Stored data:
==========
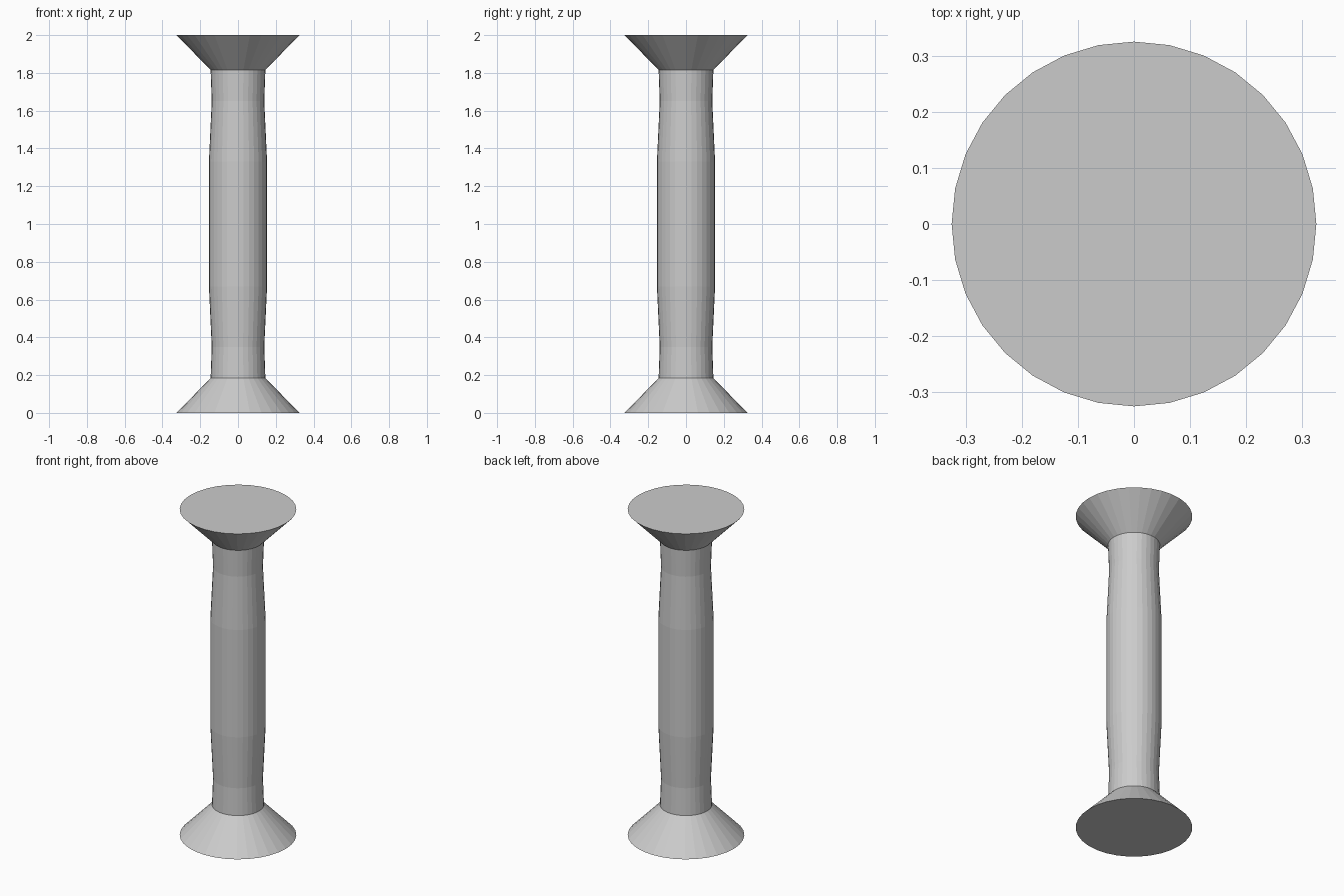
import bpy, bmesh
from math import sin, cos, tau

if "Cube" in bpy.data.objects:
    bpy.data.objects.remove(bpy.data.objects["Cube"])

SIDES = 32

# Lower half of the profile (radius, z), mirrored about z = 1
half = [(0.325, 0.0), (0.145, 0.185), (0.139, 0.35), (0.154, 0.67)]
profile = half + [(r, 2 - z) for r, z in reversed(half)]


def lathe(name, points):
    """Closed, capped solid of revolution around z."""
    bm = bmesh.new()
    rings = [[bm.verts.new((r * cos(tau * i / SIDES), r * sin(tau * i / SIDES), z))
              for i in range(SIDES)] for r, z in points]
    for low, high in zip(rings, rings[1:]):
        for i in range(SIDES):
            j = (i + 1) % SIDES
            bm.faces.new((low[i], low[j], high[j], high[i]))
    bm.faces.new(rings[0][::-1])
    bm.faces.new(rings[-1])
    mesh = bpy.data.meshes.new(name)
    bm.to_mesh(mesh)
    bm.free()
    obj = bpy.data.objects.new(name, mesh)
    bpy.context.collection.objects.link(obj)
    return obj


# Column: flared base, gently swelling shaft, flared capital
lathe("column", profile)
==========
» **TASK REQUIREMENTS**:
Give back only the lines from the one containing "for i in range(SIDES)]" through the final line of the entries above, exactly as written, both included.

» **WRITTEN SOLUTION**:
              for i in range(SIDES)] for r, z in points]
    for low, high in zip(rings, rings[1:]):
        for i in range(SIDES):
            j = (i + 1) % SIDES
            bm.faces.new((low[i], low[j], high[j], high[i]))
    bm.faces.new(rings[0][::-1])
    bm.faces.new(rings[-1])
    mesh = bpy.data.meshes.new(name)
    bm.to_mesh(mesh)
    bm.free()
    obj = bpy.data.objects.new(name, mesh)
    bpy.context.collection.objects.link(obj)
    return obj


# Column: flared base, gently swelling shaft, flared capital
lathe("column", profile)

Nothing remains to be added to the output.